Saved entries
┌────────

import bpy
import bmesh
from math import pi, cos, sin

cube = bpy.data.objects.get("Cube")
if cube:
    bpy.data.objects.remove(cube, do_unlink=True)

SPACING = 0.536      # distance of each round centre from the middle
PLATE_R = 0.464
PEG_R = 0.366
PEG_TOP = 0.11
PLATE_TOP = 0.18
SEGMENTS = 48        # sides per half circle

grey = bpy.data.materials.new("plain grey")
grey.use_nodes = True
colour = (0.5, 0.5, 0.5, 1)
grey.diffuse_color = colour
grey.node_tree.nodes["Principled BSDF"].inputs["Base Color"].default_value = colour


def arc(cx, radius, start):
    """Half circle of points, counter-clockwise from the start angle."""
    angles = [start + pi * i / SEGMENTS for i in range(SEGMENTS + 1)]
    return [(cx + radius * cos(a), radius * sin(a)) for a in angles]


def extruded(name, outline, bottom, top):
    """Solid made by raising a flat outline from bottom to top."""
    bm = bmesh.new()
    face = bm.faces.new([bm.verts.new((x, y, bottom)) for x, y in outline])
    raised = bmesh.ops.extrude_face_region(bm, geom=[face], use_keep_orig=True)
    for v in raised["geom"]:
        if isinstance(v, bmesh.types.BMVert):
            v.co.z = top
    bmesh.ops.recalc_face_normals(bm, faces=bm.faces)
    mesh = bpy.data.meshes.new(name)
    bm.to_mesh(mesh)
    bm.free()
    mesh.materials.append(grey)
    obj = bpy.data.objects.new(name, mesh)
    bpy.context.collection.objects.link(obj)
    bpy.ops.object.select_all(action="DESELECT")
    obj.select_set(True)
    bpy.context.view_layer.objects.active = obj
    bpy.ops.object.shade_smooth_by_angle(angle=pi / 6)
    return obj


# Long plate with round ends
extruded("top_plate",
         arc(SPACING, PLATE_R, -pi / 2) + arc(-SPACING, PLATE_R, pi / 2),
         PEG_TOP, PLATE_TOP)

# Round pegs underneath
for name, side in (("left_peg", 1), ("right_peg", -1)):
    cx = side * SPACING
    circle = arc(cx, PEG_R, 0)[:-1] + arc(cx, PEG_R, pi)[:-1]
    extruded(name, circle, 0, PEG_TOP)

└────────

__Instructions to follow__. Please go through the data and copy each line containing the word "materials".

__Task output__.
grey = bpy.data.materials.new("plain grey")
    mesh.materials.append(grey)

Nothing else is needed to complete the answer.